Spectrophobia
Spheksophobia
Submechanophobia
Suriphobia
Syngenesophobia
Phobias beginning with T
Tachophobia
Taphephobia
Taurophobia
Telephonophobia
Testophobia
Thaasophobia
Thalassophobia
Thantophobia
Thermophobia
Tomophobia
Topophobia
Traumatophobia
Triskaidekaphobia
Tropophobia
Trypanophobia
Trypophobia
Tyrannophobia
Phobias beginning with U
Urophobia
Phobias beginning with V
Venustraphobia
Vestiphobia
Virginitiphobia
Vitricophobia
Phobias beginning with W
Wiccaphobia
Phobias beginning with X
Xanthophobia
Xenoglossophobia
Xerophobia
Xylophobia
Xyrophobia
Phobias beginning with Z
Zelophobia
Zemmiphobia
Zeusophobia
Zoophobia

Citations 

  • https://psychtimes.com/aulophobia-fear-of-flutes/
  • http://common-phobias.com/aulo/phobia.htm
  • www.psychologytoday.com 
  • www.apa.org 

What is Aulophobia? (A Summary)

Juanita Agboola

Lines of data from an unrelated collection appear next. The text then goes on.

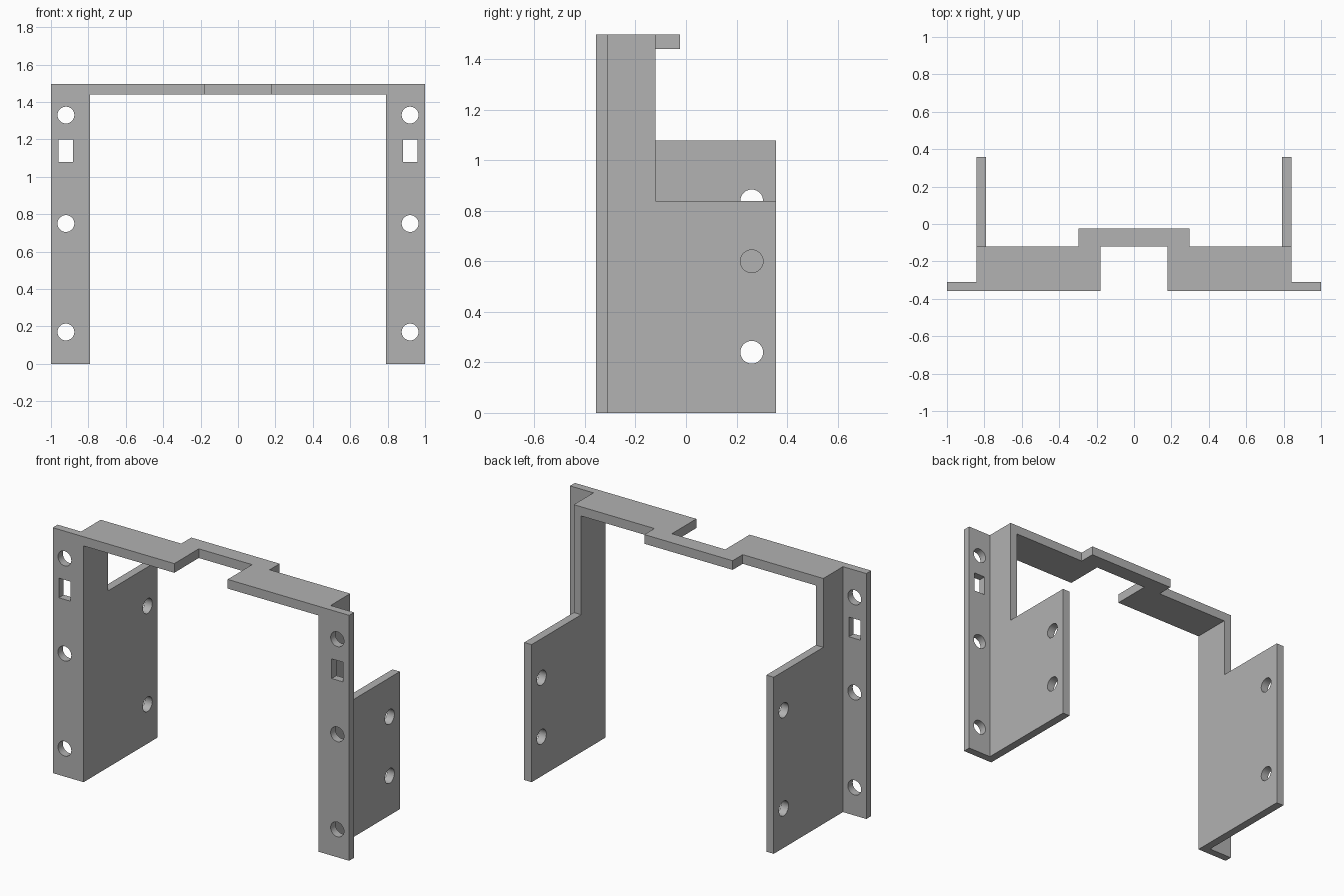
import bpy, bmesh, math
from mathutils import Matrix

cube = bpy.data.objects.get("Cube")
if cube:
    bpy.data.objects.remove(cube, do_unlink=True)

grey = bpy.data.materials.new("plain grey")
grey.use_nodes = True
colour = (0.445, 0.445, 0.445, 1)
grey.diffuse_color = colour
grey.node_tree.nodes["Principled BSDF"].inputs["Base Color"].default_value = colour

# Main dimensions
FRONT, BACK = -0.357, 0.357
FLANGE_BACK, REAR, BRIDGE_BACK = -0.31, -0.121, -0.024
INNER, OUTER, TIP = 0.792, 0.842, 1.0
TOP, UNDER = 1.497, 1.441
HOLE_R, HOLE_X, HOLE_Y = 0.045, 0.92, 0.26


def add_object(name, bm):
    bmesh.ops.recalc_face_normals(bm, faces=bm.faces)
    mesh = bpy.data.meshes.new(name)
    bm.to_mesh(mesh)
    bm.free()
    mesh.materials.append(grey)
    obj = bpy.data.objects.new(name, mesh)
    bpy.context.collection.objects.link(obj)
    return obj


def prism(name, outline, axis, lo, hi):
    """Extrude a 2D outline along x (outline in y, z) or z (outline in x, y)."""
    bm = bmesh.new()
    place = (lambda a, b: (lo, a, b)) if axis == "x" else (lambda a, b: (a, b, lo))
    face = bm.faces.new([bm.verts.new(place(a, b)) for a, b in outline])
    new = bmesh.ops.extrude_face_region(bm, geom=[face])["geom"]
    step = (hi - lo, 0, 0) if axis == "x" else (0, 0, hi - lo)
    bmesh.ops.translate(bm, vec=step, verts=[v for v in new if isinstance(v, bmesh.types.BMVert)])
    return add_object(name, bm)


def box(name, x, y, z):
    x = sorted(x)
    return prism(name, [(x[0], y[0]), (x[1], y[0]), (x[1], y[1]), (x[0], y[1])], "z", *z)


def drill(name, centre, axis):
    bm = bmesh.new()
    turn = Matrix.Rotation(math.pi / 2, 4, "Y" if axis == "x" else "X")
    bmesh.ops.create_cone(bm, cap_ends=True, segments=32, radius1=HOLE_R, radius2=HOLE_R,
                          depth=0.14, matrix=Matrix.Translation(centre) @ turn)
    return add_object(name, bm)


def combine(target, other, operation):
    mod = target.modifiers.new(operation.title(), "BOOLEAN")
    mod.operation, mod.solver, mod.object = operation, "EXACT", other
    bpy.context.view_layer.objects.active = target
    bpy.ops.object.modifier_apply(modifier=mod.name)
    bpy.data.objects.remove(other, do_unlink=True)


# Top plate with a front notch and a set-back bridge
half = [(0.18, REAR), (0.18, FRONT), (OUTER, FRONT), (OUTER, REAR), (0.298, REAR), (0.298, BRIDGE_BACK)]
bracket = prism("mounting_bracket", half + [(-x, y) for x, y in reversed(half)], "z", UNDER, TOP)

# Side panels of unequal height, with front flanges
for side, shoulder in ((-1, 1.077), (1, 0.839)):
    outline = [(FRONT, 0), (BACK, 0), (BACK, shoulder), (REAR, shoulder), (REAR, TOP), (FRONT, TOP)]
    panel = prism("side_panel", outline, "x", *sorted((side * INNER, side * OUTER)))
    combine(bracket, panel, "UNION")
    flange = box("front_flange", (side * INNER, side * TIP), (FRONT, FLANGE_BACK), (0, TOP))
    combine(bracket, flange, "UNION")

# Screw holes and slots
for side, upper in ((-1, 0.839), (1, 0.6)):
    for z in (0.17, 0.75, 1.33):
        combine(bracket, drill("flange_drill", (side * HOLE_X, -0.333, z), "y"), "DIFFERENCE")
    slot = box("slot_cutter", (side * 0.882, side * 0.959), (-0.42, -0.25), (1.08, 1.2))
    combine(bracket, slot, "DIFFERENCE")
    for z in (0.24, upper):
        combine(bracket, drill("panel_drill", (side * 0.817, HOLE_Y, z), "x"), "DIFFERENCE")

# Merge flat regions and smooth the hole walls
bm = bmesh.new()
bm.from_mesh(bracket.data)
bmesh.ops.remove_doubles(bm, verts=bm.verts, dist=0.0001)
bmesh.ops.dissolve_limit(bm, angle_limit=math.radians(1), verts=bm.verts, edges=bm.edges)
bm.to_mesh(bracket.data)
bm.free()
bpy.ops.object.select_all(action="DESELECT")
bracket.select_set(True)
bpy.context.view_layer.objects.active = bracket
bpy.ops.object.shade_smooth_by_angle(angle=math.radians(30))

Juanita Agboola is the editor in chief of HFNE and an expert in mental health online. She has been writing about online behavior, mental health and psychology issues since 2012. All Guides are reviewed by our editorial team which constitutes various clinical psychologists, PhD and PsyD colleagues.